**REQUIRED WORK**
Return exactly the span that opens with the line containing "(tip, -1, 0), (beyond, -1, 0), (beyond, 1, 0)])" and closes with the final line of the records, both included.

[Source data]
· · · · · · ·
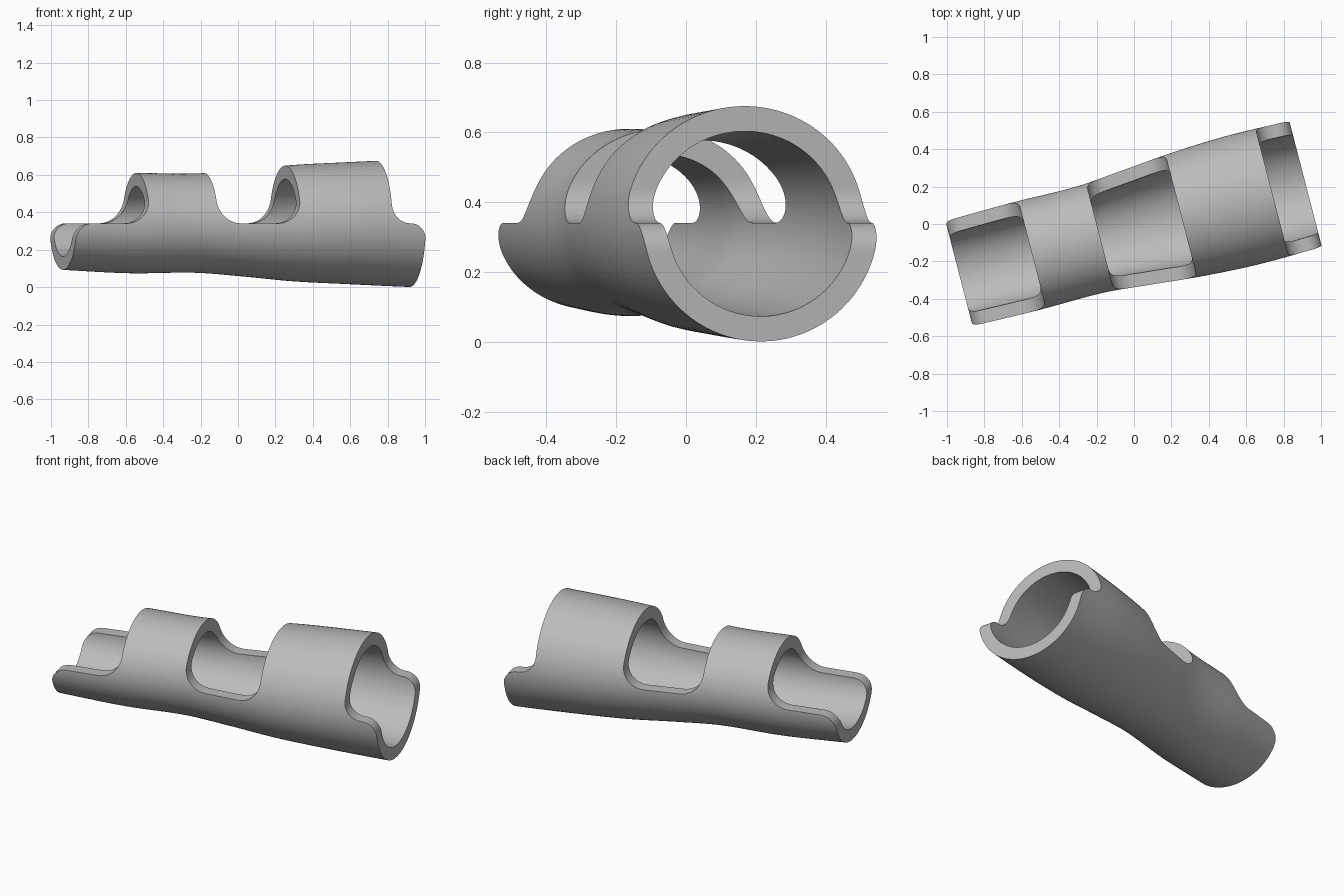
import bpy, bmesh, math
from mathutils import Vector, Matrix

cube = bpy.data.objects.get("Cube")
if cube:
    bpy.data.objects.remove(cube, do_unlink=True)

YAW = math.radians(14.5)      # the sleeve lies turned on the ground
AXIS_Y, AXIS_Z = -0.022, 0.342
WALL = 0.072
SIDES = 96

# Material
grey = bpy.data.materials.new("plain grey")
grey.use_nodes = True
colour = (0.5, 0.5, 0.5, 1)
grey.diffuse_color = colour
grey.node_tree.nodes["Principled BSDF"].inputs["Base Color"].default_value = colour

# Outer size along the sleeve: position, half width, half height
STATIONS = [(-1.1, .285, .242), (-.95, .29, .251), (-.6, .296, .268), (-.25, .293, .265),
            (0, .314, .283), (.3, .341, .311), (.6, .354, .326), (.94, .348, .341), (1.1, .346, .344)]


def spline(stations, steps=8):
    """Smooth list of sections through the stations."""
    pts = [Vector(s) for s in stations]
    tangents = []
    for i in range(len(pts)):
        a, b = pts[max(i - 1, 0)], pts[min(i + 1, len(pts) - 1)]
        tangents.append((b - a) / (b.x - a.x))
    out = []
    for i in range(len(pts) - 1):
        a, b = pts[i], pts[i + 1]
        span = b.x - a.x
        for k in range(steps):
            t = k / steps
            out.append(a * (2*t**3 - 3*t**2 + 1) + b * (3*t**2 - 2*t**3)
                       + tangents[i] * span * (t**3 - 2*t**2 + t)
                       + tangents[i + 1] * span * (t**3 - t**2))
    return out + [pts[-1]]


def make_object(name, bm):
    bmesh.ops.recalc_face_normals(bm, faces=bm.faces[:])
    mesh = bpy.data.meshes.new(name)
    bm.to_mesh(mesh)
    bm.free()
    mesh.materials.append(grey)
    obj = bpy.data.objects.new(name, mesh)
    bpy.context.collection.objects.link(obj)
    return obj


# Hollow sleeve, a little too long at both ends
def make_sleeve():
    bm = bmesh.new()
    shells = []
    for inset in (0, WALL):
        rings = []
        for x, wide, high in spline(STATIONS):
            ring = []
            for i in range(SIDES):
                a = math.tau * (i + .5) / SIDES
                ring.append(bm.verts.new((x, AXIS_Y + (wide - inset) * math.cos(a),
                                          AXIS_Z + (high - inset) * math.sin(a))))
            rings.append(ring)
        shells.append(rings)

    def bridge(r1, r2):
        for i in range(SIDES):
            j = (i + 1) % SIDES
            bm.faces.new((r1[i], r1[j], r2[j], r2[i]))

    for rings in shells:
        for r1, r2 in zip(rings, rings[1:]):
            bridge(r1, r2)
    for end in (0, -1):
        bridge(shells[0][end], shells[1][end])
    return make_object("sleeve", bm)


def rounded(corners, steps=14):
    """Outline from (x, z, radius) corners, with the square corners rounded."""
    out = []
    for i, (x, z, r) in enumerate(corners):
        p = Vector((x, z))
        if not r:
            out.append(p)
            continue
        d1 = (Vector(corners[i - 1][:2]) - p).normalized()
        d2 = (Vector(corners[(i + 1) % len(corners)][:2]) - p).normalized()
        centre = p + (d1 + d2) * r
        for k in range(steps + 1):
            a = k / steps * math.pi / 2
            out.append(centre - d2 * r * math.cos(a) - d1 * r * math.sin(a))
    return out


def cut(target, corners):
    """Cut an outline straight across the sleeve."""
    bm = bmesh.new()
    face = bm.faces.new([bm.verts.new((p.x, -1, p.y)) for p in rounded(corners)])
    new = bmesh.ops.extrude_face_region(bm, geom=[face])["geom"]
    bmesh.ops.translate(bm, vec=(0, 2, 0), verts=[v for v in new if isinstance(v, bmesh.types.BMVert)])
    cutter = make_object("cutter", bm)
    cutter.hide_render = True
    mod = target.modifiers.new("cut", 'BOOLEAN')
    mod.operation, mod.solver, mod.object = 'DIFFERENCE', 'EXACT', cutter
    bpy.context.view_layer.objects.active = target
    bpy.ops.object.modifier_apply(modifier=mod.name)
    bpy.data.objects.remove(cutter, do_unlink=True)


sleeve = make_sleeve()
FLOOR = 0.341

# Middle window
cut(sleeve, [(-.193, 1, 0), (-.193, FLOOR, .125), (.255, FLOOR, .125), (.255, 1, 0)])
# Open ends: a step down to a half shell with rounded tips
for lip, tip, beyond, fillet, tip_round in ((-.568, -.972, -1.3, .13, .09),
                                            (.757, .942, 1.3, .1, .084)):
    cut(sleeve, [(lip, 1, 0), (lip, FLOOR, fillet), (tip, FLOOR, tip_round),
                 (tip, -1, 0), (beyond, -1, 0), (beyond, 1, 0)])

# Turn into place and shade
sleeve.data.transform(Matrix.Rotation(YAW, 4, 'Z'))
bpy.ops.object.select_all(action='DESELECT')
sleeve.select_set(True)
bpy.context.view_layer.objects.active = sleeve
bpy.ops.object.shade_smooth_by_angle(angle=math.radians(35))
· · · · · · ·
**OUTPUT FOR THIS TASK**
                 (tip, -1, 0), (beyond, -1, 0), (beyond, 1, 0)])

# Turn into place and shade
sleeve.data.transform(Matrix.Rotation(YAW, 4, 'Z'))
bpy.ops.object.select_all(action='DESELECT')
sleeve.select_set(True)
bpy.context.view_layer.objects.active = sleeve
bpy.ops.object.shade_smooth_by_angle(angle=math.radians(35))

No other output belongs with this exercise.